Whatever happened thousands of years ago, when the humans disappeared, little trace of it looks to remain. You have neatly maintained green fields, full of apple trees tended to by robots following their programming. Contrast this with the barren lands Sara eventually travels on her little buggy scooter, or even the tower she dives off: the battered, plain ol’ brown, presumably of the old world. Then you have whatever that glass cube is, reflecting the fields around it, a looming presence over everyone else, just a little out of place in a tranquil world.
The music by Kevin Penkin is suitably fitting; when you remember he’s also composed for Made in Abyss, you could say he’s right at home here. I’d be hard pressed to describe what exactly draws one to the music, but there’s no notes wasted or a track out of place.
At some point in the distant future, humanity has put the Earth through some shit, and they are no more. Honestly, good riddance. However, we do need a plot to kickstart the whole thing, and a pod, containing our heroine, Sara, is found by our heteronormative robotic parents; E92 being the bigger, blue dad, and A37 the rounder, yellow mom.
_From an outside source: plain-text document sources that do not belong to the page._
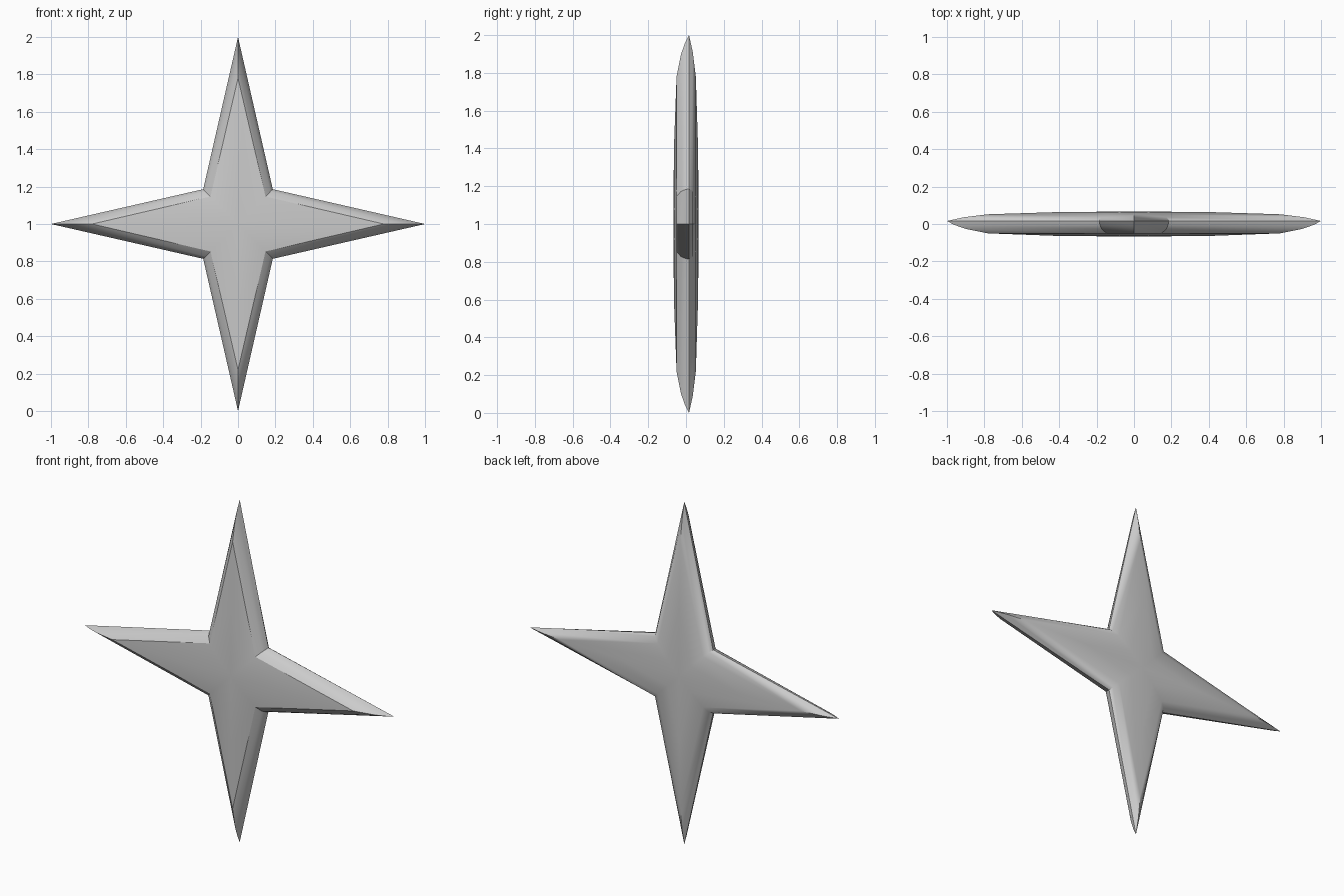
import bpy, bmesh
from math import sin, cos, pi, sqrt

if "Cube" in bpy.data.objects:
    bpy.data.objects.remove(bpy.data.objects["Cube"])

# (tip radius, notch x/z offset, y depth) rings from front to back
RINGS = [
    (0.40, 0.075, -0.064),
    (0.78, 0.147, -0.050),   # front face border
    (0.90, 0.173, -0.026),
    (0.96, 0.182, -0.005),
    (1.00, 0.186, 0.016),    # sharp outer edge
    (0.91, 0.175, 0.036),
    (0.78, 0.147, 0.052),    # back face border
    (0.40, 0.075, 0.064),
]
CENTRE_Z = 1.0
DEPTH = 0.067


def star_ring(bm, tip, notch, y):
    verts = []
    for i in range(8):
        r = tip if i % 2 == 0 else notch * sqrt(2)
        a = i * pi / 4
        verts.append(bm.verts.new((r * cos(a), y, CENTRE_Z + r * sin(a))))
    return verts


# Four-pointed star: lofted rings closed by shallow domed centres
bm = bmesh.new()
rings = [star_ring(bm, *r) for r in RINGS]
for a, b in zip(rings, rings[1:]):
    for i in range(8):
        j = (i + 1) % 8
        bm.faces.new((a[i], a[j], b[j], b[i]))
for ring, y in ((rings[0], -DEPTH), (rings[-1], DEPTH)):
    centre = bm.verts.new((0, y, CENTRE_Z))
    for i in range(8):
        bm.faces.new((centre, ring[i], ring[(i + 1) % 8]))
bmesh.ops.recalc_face_normals(bm, faces=bm.faces)

mesh = bpy.data.meshes.new("four_pointed_star")
bm.to_mesh(mesh)
bm.free()
star = bpy.data.objects.new("four_pointed_star", mesh)
bpy.context.collection.objects.link(star)

# Smooth dome and bevel, crisp borders
bpy.context.view_layer.objects.active = star
star.select_set(True)
bpy.ops.object.shade_smooth_by_angle(angle=0.5)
This is a problem, as it’s been drilled into them that humans are bad news. Can you blame them? Zero’s black and red design doesn’t make him look any more like a good guy or anything, but that’s a totally fair assessment. Anyway, parental instincts have been triggered in E92 and A37’s circuitry, and they must protect this cinnamon roll. You know, with the name of Eden and an apple orchard instead of a barn, I’m not saying Sara is drawing parallels to religious imagery buuuut think about it! In any case, they can’t stay in Eden-3 what with having a human kid having to subsist solely on apples, so they leave their designated programming to raise Sara in secret.
Since she’s a human kid, Sara grows up. It would seem that there are other humans and Zero has a nefarious plan up his robotic noggin to eliminate them once and for all. For someone as rambunctious as Sara, it would be inevitable she’d stumble into trouble first thing, and the majority of robots aren’t magically gonna be a-OK with a human among them after what has been embedded in them.
The story is an easy one to follow, though at some points it would be good to pay attention. Keep the questions to yourself first, as they’ll be answered over the course of the anime. Like I said, this will be a comfy little watch, whether by yourself or with others.
You can watch the anime in either Japanese or English dub, with an additional option of Japanese with Audio Descriptions with a narrator. Subtitles are available in English, Malay and Traditional / Simplified Chinese for Malaysian viewers.
Eden feels like it would have worked just as well, if not better, as a feature film, instead of being separated into episodes. The story doesn’t necessarily bring anything new to the formula of plucky protagonist saving the day in a post-apocalyptic recovery setting, which doesn’t need to be a bad thing. It’s how you use the clichés, and this is where I’ll be more down on the show.
Besides Zero looking like a gaming laptop gijinka, E92 and A37 being honestly somewhat cute and Sara herself, I don’t feel that Eden gives me anything that makes it stand out from the pack which is a damn shame. It can give me likable side characters? It’s got the OST going for it, for fans of Kevin Penkin.
Eden is an alright show, something short and sweet to pass the time, to ease people new to anime into. Consider it a springboard to recommend more, longer anime if they liked any particular aspect in it, and perhaps that’s all it really needs to do.